After 22 years of hating Stalin, ex-German Communist Leader Ruth Fischer last week had got a load off her chest. The load: a 663-page, tightly packed book called: Stalin and German Communism, A Study in the Origins of the State Party.* The book was more than the heavy-going history its heavy Germanic title implied. It was also an intimate, encyclopedic exposure of the doubletalk and doublecrossing among top-level Communists.
"A Sneerer & a Snarler." Ruth Fischer got into Communism in Vienna in 1918. She was 22, university-educated, and aflame with zeal to remake the world. In the Austrian Communist Party she held Card No. 1.
At 25 she became chairman of the Berlin section of Germany's new Communist Party. At 28 she was the party's loudest voice in the Reichstag. One correspondent described her thus: "She's a sneerer and a snarler. She sits on the far left of the house, interrupting Stresemann, Ludendorff and Tirpitz with cries of Phooy. She is fat ... and addresses the house with a vaudevillian shimmy that is unique."
Yet, even then (1925) Ruth Fischer was engaged in a deadly fight with Moscow. The issue: Moscow demanded complete and unquestioning subservience of the German Communists which Ruth Fischer and some other German leaders refused to give. The blow by blow account of their losing fight that followed is the substance of Ruth Fischer's book.
Like many ex-Communists, Ruth Fischer tends to deify Lenin, heaping all the sins of Communism on Stalin. A typical Fischer anecdote: in 1925 Stalin had summoned her to Moscow.
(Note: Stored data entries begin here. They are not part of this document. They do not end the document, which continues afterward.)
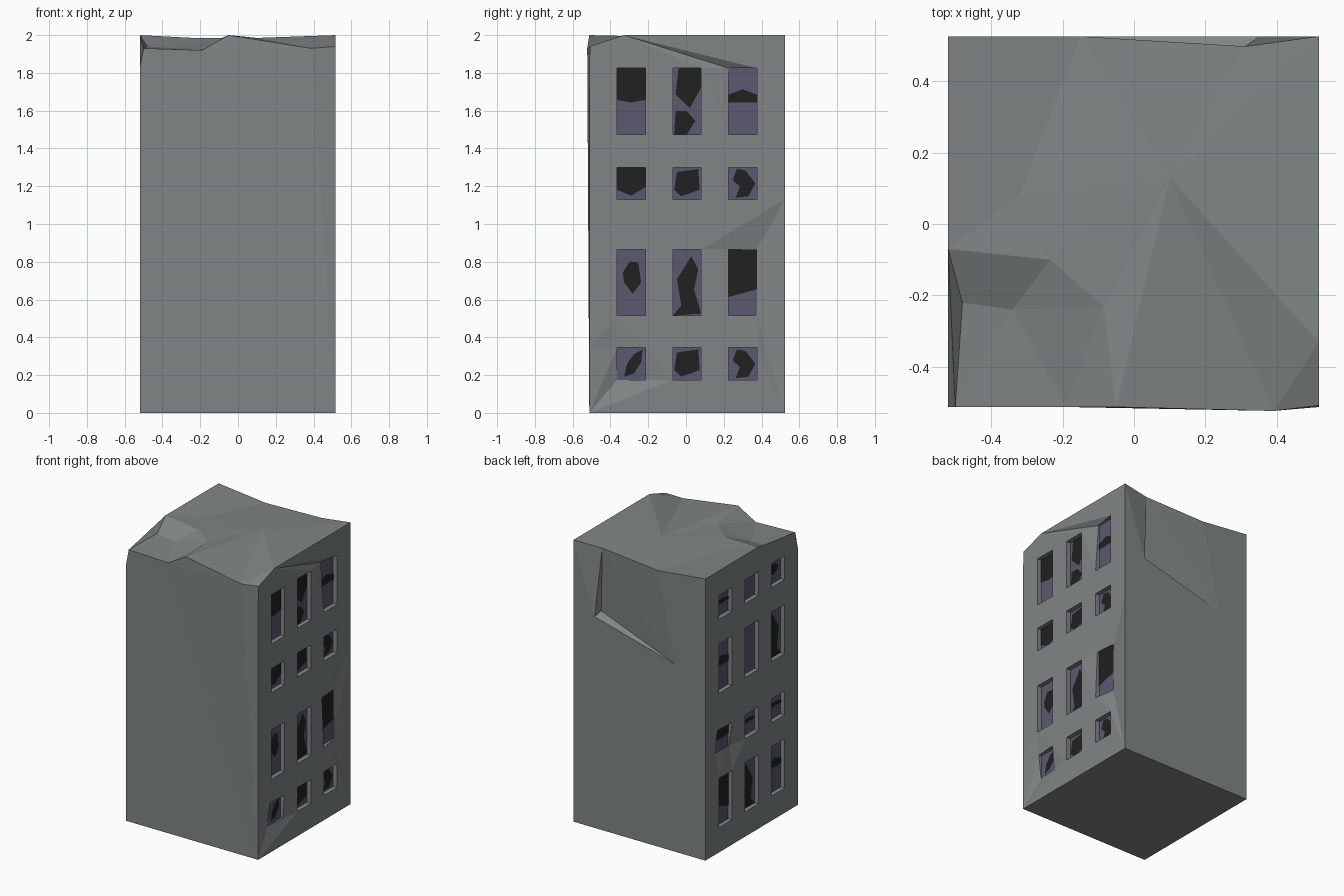
import bpy, bmesh
from mathutils import Vector
from mathutils.geometry import delaunay_2d_cdt

if "Cube" in bpy.data.objects:
    bpy.data.objects.remove(bpy.data.objects["Cube"])

DEPTH = 0.032
XR, XL, YF, YB = 0.517, -0.52, -0.512, 0.525


def add(bm, pts, out):
    """Add a polygon whose normal points along out."""
    f = bm.faces.new([bm.verts.new(p) for p in pts])
    f.normal_update()
    if f.normal.dot(Vector(out)) < 0:
        f.normal_flip()


def fan(bm, center, chain, out):
    for a, b in zip(chain, chain[1:]):
        add(bm, [center, a, b], out)


def finish(bm, name, color):
    bmesh.ops.triangulate(bm, faces=bm.faces[:])
    bmesh.ops.remove_doubles(bm, verts=bm.verts[:], dist=0.0005)
    me = bpy.data.meshes.new(name)
    bm.to_mesh(me)
    bm.free()
    ob = bpy.data.objects.new(name, me)
    bpy.context.collection.objects.link(ob)
    m = bpy.data.materials.new(name)
    m.diffuse_color = color
    m.use_nodes = True
    m.node_tree.nodes["Principled BSDF"].inputs["Base Color"].default_value = m.diffuse_color
    me.materials.append(m)


# broken roof outline, counter-clockwise from the front left corner
rim = [(-.50, YF, 1.93), (-.19, YF, 1.92), (-.05, YF, 2.0), (.39, -.523, 1.93),
       (XR, -.508, 1.94), (XR, -.33, 2.0), (XR, YB, 2.0), (.31, .497, 1.987),
       (-.15, YB, 1.96), (XL, YB, 2.0), (XL, -.07, 2.0), (-.48, -.22, 1.94)]
inner = [(-.32, .08, 1.98), (.10, .13, 1.985), (-.235, -.10, 1.985),
         (-.34, -.24, 1.93), (-.085, -.23, 1.985)]
creases = [(13, 2), (13, 3), (13, 5), (5, 3), (13, 7), (12, 8), (12, 13), (15, 1), (16, 1)]

# shapes of the broken holes in the glass (across, up)
HOLES = {
    'a': [(.25, .1), (.35, .5), (.6, .8), (.9, .95), (.85, .55), (.6, .2)],
    'b': [(.25, .05), (.4, .4), (.15, .6), (.3, .95), (.6, .9), (.95, .5), (.7, .1)],
    's': [(.2, .65), (.45, .82), (.75, .8), (.85, .5), (.55, .33), (.25, .5)],
    'c': [(.05, .3), (.15, .85), (.9, .95), (.95, .3), (.3, .1)],
    'h': [(0, 0), (.3, .15), (.15, .55), (.65, .9), (.9, .7), (.75, .4), (1, .03)],
    'u': [(0, .3), (.5, .12), (1, .38), (1, 1), (0, 1)],
    'e': [(0, .28), (1, .4), (1, 1), (0, 1)],
    't': [(0, .52), (.5, .48), (1, .52), (1, 1), (0, 1)],
    'n': [(0, .48), (0, .6), (.5, .68), (1, .6), (1, .48)],
    'v': [(.1, .6), (.6, .4), (1, .7), (1, 1), (.2, 1)],
    'l': [(.05, 0), (.1, .35), (.5, .35), (.8, .2), (.5, 0)],
}
YS = [YF, -.365, -.215, -.07, .08, .225, .375, YB]

body, panes, holes = bmesh.new(), bmesh.new(), bmesh.new()


def facade(x, s, zs, dents, top, codes, skip=(), fans=()):
    """Side wall with a grid of recessed, broken windows."""
    out = (s, 0, 0)
    xp = x - s * DEPTH

    def P(i, j):
        return Vector((x - s * dents.get((i, j), 0), YS[i], zs[j]))
    for j in range(8):
        for i in range(7):
            if (i, j) in skip:
                continue
            c = [P(i, j), P(i + 1, j), P(i + 1, j + 1), P(i, j + 1)]
            if not (i % 2 and j % 2):
                add(body, c, out)
                continue
            back = [Vector((xp, p.y, p.z)) for p in c]
            mid = sum(back, Vector()) / 4
            for k in range(4):
                n = (k + 1) % 4
                add(body, [c[k], c[n], back[n], back[k]],
                    mid - (back[k] + back[n]) / 2)
            add(panes, back, out)
            w, h = YS[i + 1] - YS[i], zs[j + 1] - zs[j]
            for ch in codes[j // 2][i // 2]:
                if ch in HOLES:
                    add(holes, [(xp + s * .002, YS[i] + u * w, zs[j] + v * h)
                                for u, v in HOLES[ch]], out)
    for center, chain in fans:
        fan(body, P(*center), [P(*k) for k in chain], out)
    center, before, after = top
    fan(body, center, before + [P(i, 8) for i in range(8)] + after, out)


# right wall, with cracked corners fanning out from the edges
facade(XR, 1, [0, .175, .345, .515, .865, 1.13, 1.30, 1.475, 1.825],
       {(6, 4): .03, (6, 3): .025, (5, 4): .015, (1, 1): .03, (2, 1): .015,
        (5, 8): .025, (1, 2): .01},
       (rim[5], [rim[4]], [rim[6]]),
       [['a', 'c', 'b'], ['s', 'h', 'e'], ['u', 'c', 'b'], ['t', 'vl', 'n']],
       [(4, 4), (5, 4), (6, 0), (6, 1), (6, 2), (6, 3), (6, 4), (0, 0), (0, 1), (1, 0), (2, 0)],
       [((7, 5), [(4, 5), (4, 4), (5, 4), (6, 4), (6, 3)]),
        ((7, 0), [(7, 5), (6, 3), (6, 2), (6, 1), (6, 0)]),
        ((0, 0), [(0, 2), (1, 2), (1, 1), (2, 1), (3, 1), (3, 0)])])
# left wall
facade(XL, -1, [0, .175, .525, .695, .865, 1.13, 1.48, 1.655, 1.825],
       {(6, 3): .03, (5, 3): .025, (6, 4): .01},
       (rim[10], [rim[11], rim[0]], [rim[9]]),
       [['n', 'h', 'e'], ['n', 'n', 't'], ['h', '-', 'n'], ['s', '-', 'n']])

# front wall and floor
add(body, [(XL, YF, 0), (XR, YF, 0)] + rim[4::-1] + [(XL, YF, 1.825)], (0, -1, 0))
add(body, [(XL, YF, 0), (XR, YF, 0), (XR, YB, 0), (XL, YB, 0)], (0, 0, -1))

# back wall with a gouged upper panel
p1, p2, i1 = (.35, YB, 1.50), (-.285, YB, 1.33), (.33, .48, 1.53)
p3 = (XR, YB, 1.2)
add(body, [(XL, YB, 0), (XR, YB, 0), p3, p1, p2, rim[8], rim[9]], (0, 1, 0))
fan(body, p1, [p3, rim[6], rim[7]], (0, 1, 0))
add(body, [rim[7], p1, i1], (-1, 0, 0))
add(body, [p1, p2, i1], (0, 0, 1))
add(body, [rim[7], i1, p2], (0, 1, 0))
add(body, [rim[7], p2, rim[8]], (0, 1, 0))

# roof surface
pts = rim + inner
vs, _, fs, orig, _, _ = delaunay_2d_cdt([Vector(p[:2]) for p in pts], creases,
                                        [list(range(len(rim)))], 1, 1e-5)
for f in fs:
    if all(orig[k] for k in f):
        add(body, [pts[orig[k][0]] for k in f], (0, 0, 1))

finish(body, "building_shell", (.215, .235, .235, 1))
finish(panes, "window_glass", (.10, .10, .16, 1))
finish(holes, "broken_glass_gaps", (.014, .015, .015, 1))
When she arrived her passport was taken away and for ten months she was a virtual prisoner in Moscow's flea-bitten Hotel Lux. Stalin left Moscow on vacation and Zinoviev plotted to get her safely back to Germany.
"We cooked up an act. The next day, I pushed my way into a meeting of the Politburo ... I began to pound the table, to cry that I must ... go home ... I fainted. When I came to, Bukharin was trying to feed me tea. 'Ruth,' he told me, 'you will go home. We are not terrorists against our own comrades . . .' I departed the same day." Stalin subsequently had Zinoviev and Bukharin shot, but for other reasons.
¶ Dmitry Manuilsky (longtime Comintern boss and now Ukrainian delegate to U.N.) "was a type of Russian Communist new to me. What struck me most was his outspoken cynicism . . . [He was] interested only in intrigue and [had] cold contempt for anyone who accepted the Comintern on the basis of its avowed aims and principles."
¶ "Before [Georgi] Dimitrov [of Bulgaria] stood up ... to make his courageous peroration [at the famed Reichstag fire trial], he knew of a secret arrangement between the GPU and the Gestapo that he would leave it a free man."
A Parable. Ruth Fischer's real name was Elfriede Eisler, the first of three astonishing Eislers. The other two were Gerhart, a Comintern agent, and Hanns,* a Communist composer. At the end of her book she brings the Eislers together again by quoting a play by a German Communist poet, Bertolt Brecht.
The play, a parable on the annihilation of party opposition, was inspired by a party mission Gerhart carried out in China, and it was set to music by Hanns. A chorus: